August 14, 2006 | Philippine Daily Inquirer
Too many trade pacts seen driving up costs
Study: Apec members need to harmonize provisions
By Ronnel Domingo
THE PROLIFERATION of regional and bilateral free trade agreements in the Asia-Pacific, coupled with the failure of global trade talks, is driving up transaction costs for business despite the decrease in tariffs.
A study being done by a research center based in the University of Southern California shows that there is a need for member economies of the Asia-Pacific Economic Cooperation to harmonize trade provisions amid the clutter of FTAs.
Peter R. Giulioni Jr., executive director of the Fred V. Kennan MBA Career Source Center at the USC’s Marshall School of Business, on Saturday said the significant divergence among the wide array of FTAs could be making business operations more complex, while increasing costs.
Giulioni was presenting to the Apec Business Advisory Council (ABAC) the first phase of a comparative analysis of FTAs in the region, which he said would produce a catalog that business could use as a tool in "navigating" the so-named "noodle bowl" of trade pacts.
ABAC, government officials and up to three business leaders from each Apec member-nation are represented in a meeting held in Cebu over the weekend.
ABAC marked its third meeting for the year, in time for the 10th anniversary of its establishment.
The academic explained that among the 21 Apec member economies, there were 21 existing FTAs and at least 17 more pending.
"(The catalog is also hoped to) help trade negotiators and researchers who are engaged in developing new FTAs," Giulioni said.
The Apec count among its members Australia, Brunei, Canada, Chile, China, Hong Kong, Indonesia, Japan, South Korea, Malaysia, Mexico, New Zealand, Papua New Guinea, Peru, Philippines, Russia, Singapore, Taiwan, Thailand, United States and Vietnam.
The Philippines is engaged in developing the Asean (Association of Southeast Asian Nations) FTA, a comprehensive economic pact, with China, and a trade in goods pact with South Korea.
The country is also involved in ongoing talks to conclude possible Asean pacts with India, the European Union and Australia.

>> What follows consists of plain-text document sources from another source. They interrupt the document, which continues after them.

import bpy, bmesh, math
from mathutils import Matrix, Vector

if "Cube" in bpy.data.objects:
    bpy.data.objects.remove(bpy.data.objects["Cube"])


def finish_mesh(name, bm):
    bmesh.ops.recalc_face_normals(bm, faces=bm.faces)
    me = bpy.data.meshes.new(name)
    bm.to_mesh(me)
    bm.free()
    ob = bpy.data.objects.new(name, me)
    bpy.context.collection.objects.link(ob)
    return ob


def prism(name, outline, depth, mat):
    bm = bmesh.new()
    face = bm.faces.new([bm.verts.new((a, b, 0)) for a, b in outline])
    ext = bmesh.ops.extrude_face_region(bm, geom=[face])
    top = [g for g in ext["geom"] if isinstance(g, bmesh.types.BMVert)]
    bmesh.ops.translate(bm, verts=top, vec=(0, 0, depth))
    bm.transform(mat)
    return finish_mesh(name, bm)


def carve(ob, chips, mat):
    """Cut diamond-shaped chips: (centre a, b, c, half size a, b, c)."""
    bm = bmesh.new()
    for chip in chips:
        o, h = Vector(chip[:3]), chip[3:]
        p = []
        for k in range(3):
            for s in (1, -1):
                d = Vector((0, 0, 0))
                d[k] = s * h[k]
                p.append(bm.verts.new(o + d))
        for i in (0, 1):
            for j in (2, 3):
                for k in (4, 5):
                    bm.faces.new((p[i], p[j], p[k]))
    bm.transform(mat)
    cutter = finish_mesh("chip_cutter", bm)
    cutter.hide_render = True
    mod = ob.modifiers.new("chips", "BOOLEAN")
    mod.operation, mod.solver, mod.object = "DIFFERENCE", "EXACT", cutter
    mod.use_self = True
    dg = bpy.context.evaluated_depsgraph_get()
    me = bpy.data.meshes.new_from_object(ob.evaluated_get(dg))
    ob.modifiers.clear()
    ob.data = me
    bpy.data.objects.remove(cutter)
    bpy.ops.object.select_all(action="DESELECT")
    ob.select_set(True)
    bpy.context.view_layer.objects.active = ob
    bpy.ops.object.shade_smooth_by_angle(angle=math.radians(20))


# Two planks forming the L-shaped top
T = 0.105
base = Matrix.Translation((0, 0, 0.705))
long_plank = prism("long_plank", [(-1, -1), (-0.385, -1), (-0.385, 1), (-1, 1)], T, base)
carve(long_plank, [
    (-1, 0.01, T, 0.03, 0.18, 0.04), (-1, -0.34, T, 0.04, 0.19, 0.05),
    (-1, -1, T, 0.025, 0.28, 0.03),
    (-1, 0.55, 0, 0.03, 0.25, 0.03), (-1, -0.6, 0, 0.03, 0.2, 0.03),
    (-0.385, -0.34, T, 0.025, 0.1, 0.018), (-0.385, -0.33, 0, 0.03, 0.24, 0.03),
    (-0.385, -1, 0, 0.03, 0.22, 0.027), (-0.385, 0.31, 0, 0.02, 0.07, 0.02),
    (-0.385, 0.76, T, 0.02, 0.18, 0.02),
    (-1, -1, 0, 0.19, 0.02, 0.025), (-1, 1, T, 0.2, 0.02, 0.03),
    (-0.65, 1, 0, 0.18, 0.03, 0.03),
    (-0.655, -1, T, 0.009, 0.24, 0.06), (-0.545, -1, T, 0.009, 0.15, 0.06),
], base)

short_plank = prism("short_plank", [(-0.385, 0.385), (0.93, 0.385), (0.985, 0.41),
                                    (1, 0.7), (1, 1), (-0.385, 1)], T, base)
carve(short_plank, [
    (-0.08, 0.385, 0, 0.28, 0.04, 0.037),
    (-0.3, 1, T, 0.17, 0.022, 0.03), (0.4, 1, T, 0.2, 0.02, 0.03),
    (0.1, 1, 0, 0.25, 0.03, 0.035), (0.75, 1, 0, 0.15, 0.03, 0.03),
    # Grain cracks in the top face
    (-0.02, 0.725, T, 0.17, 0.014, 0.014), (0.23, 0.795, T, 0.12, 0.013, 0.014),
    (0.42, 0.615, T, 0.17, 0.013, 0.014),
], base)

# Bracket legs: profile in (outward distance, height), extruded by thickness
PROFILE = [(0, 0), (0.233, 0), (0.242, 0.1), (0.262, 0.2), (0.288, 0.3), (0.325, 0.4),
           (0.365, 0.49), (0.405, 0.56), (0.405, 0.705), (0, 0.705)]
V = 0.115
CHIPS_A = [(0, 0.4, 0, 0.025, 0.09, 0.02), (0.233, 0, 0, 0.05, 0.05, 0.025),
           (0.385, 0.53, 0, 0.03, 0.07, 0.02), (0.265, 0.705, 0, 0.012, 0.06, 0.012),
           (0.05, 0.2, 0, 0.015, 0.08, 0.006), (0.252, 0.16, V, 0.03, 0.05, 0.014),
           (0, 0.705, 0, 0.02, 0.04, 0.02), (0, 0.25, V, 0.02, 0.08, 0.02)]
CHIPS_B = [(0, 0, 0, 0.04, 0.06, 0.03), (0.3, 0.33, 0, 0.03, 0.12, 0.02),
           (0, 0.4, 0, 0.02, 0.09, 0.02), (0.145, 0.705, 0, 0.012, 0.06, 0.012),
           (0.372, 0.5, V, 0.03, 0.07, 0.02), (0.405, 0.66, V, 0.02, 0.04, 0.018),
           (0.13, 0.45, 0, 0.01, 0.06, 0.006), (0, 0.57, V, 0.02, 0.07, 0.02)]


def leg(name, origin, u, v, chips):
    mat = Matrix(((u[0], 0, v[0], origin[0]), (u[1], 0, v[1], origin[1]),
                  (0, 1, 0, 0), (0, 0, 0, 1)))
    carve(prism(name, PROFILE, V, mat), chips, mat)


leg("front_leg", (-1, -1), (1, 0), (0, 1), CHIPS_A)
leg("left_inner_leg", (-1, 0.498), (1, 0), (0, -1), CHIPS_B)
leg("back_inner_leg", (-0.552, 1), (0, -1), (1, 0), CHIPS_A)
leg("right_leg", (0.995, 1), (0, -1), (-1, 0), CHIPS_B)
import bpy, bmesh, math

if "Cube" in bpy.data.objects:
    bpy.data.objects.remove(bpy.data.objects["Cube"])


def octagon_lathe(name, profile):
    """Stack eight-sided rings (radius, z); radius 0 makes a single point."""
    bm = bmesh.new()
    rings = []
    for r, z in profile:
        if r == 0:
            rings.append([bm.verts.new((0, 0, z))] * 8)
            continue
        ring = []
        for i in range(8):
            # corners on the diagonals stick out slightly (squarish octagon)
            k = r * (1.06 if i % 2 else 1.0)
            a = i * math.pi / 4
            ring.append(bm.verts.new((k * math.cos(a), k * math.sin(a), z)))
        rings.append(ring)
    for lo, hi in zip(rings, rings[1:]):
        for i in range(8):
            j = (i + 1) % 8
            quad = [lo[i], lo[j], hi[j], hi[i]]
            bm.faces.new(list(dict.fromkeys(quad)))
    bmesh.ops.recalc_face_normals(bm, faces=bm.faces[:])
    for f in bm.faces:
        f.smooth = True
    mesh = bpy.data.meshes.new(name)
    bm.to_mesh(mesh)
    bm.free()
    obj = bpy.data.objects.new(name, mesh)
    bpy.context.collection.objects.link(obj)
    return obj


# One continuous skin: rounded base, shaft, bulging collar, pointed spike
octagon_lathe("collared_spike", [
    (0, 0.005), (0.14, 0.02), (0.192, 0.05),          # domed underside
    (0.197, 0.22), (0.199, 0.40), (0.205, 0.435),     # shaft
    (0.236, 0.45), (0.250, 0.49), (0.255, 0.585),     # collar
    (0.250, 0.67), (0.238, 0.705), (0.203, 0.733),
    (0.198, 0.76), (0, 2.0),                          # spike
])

Other findings of the USC study showed that at least 70 percent of FTAs among Apec members contained provisions that were consistent with, or even better than, the rules of the World Trade Organization.
The provisions include lower tariff commitments across the board.
Also, non-tariff provisions in these FTAs meet, or go beyond, WTO standards.
But Giulioni said such efforts to improve on WTO requirements have led to "significant divergence ... which may be increasing complexity and imposing substantial transaction costs on businesses."
He said the most important example was the wide array of rules of origin (ROO) provisions that spell out which merchandise are considered made in the FTA parties and are thus covered under tariff reduction agreements.
Giulioni said efforts to remedy the negative effects of FTAs should focus on creating a harmonized system of trade, especially one that addresses the many different ROOs.
Also in the same forum, Victor Fung, chair of the Hong Kong-based Li & Fung Group, said the multilateral approach to trade, such as that espoused in the WTO, was the only way to ensure continued health among firms and to promote global prosperity.
Li & Fung operates in about 40 economies and is focused on supply chain management, as well as export trading, retailing and distribution.
Fung said that because future trade lies with internationally dispersed manufacturing processes and increasing complex trade flows, multilateralism would matter even more.
He said bilateral agreements have "very troublesome consequences" because they distort the flows, throws up barriers, creates fiction, reduces flexibility, raises prices and hinders the ability of companies to get new countries involved in the global production system.
"This is because, with ROOs, FTA parties are keen to limit the geographic scope of where the products originate," Fung said.
He said that, in contrast, firms can pick out the best location for, and the best contractors in, a certain stage of production, which could be anywhere in the world, involving as many suppliers as possible.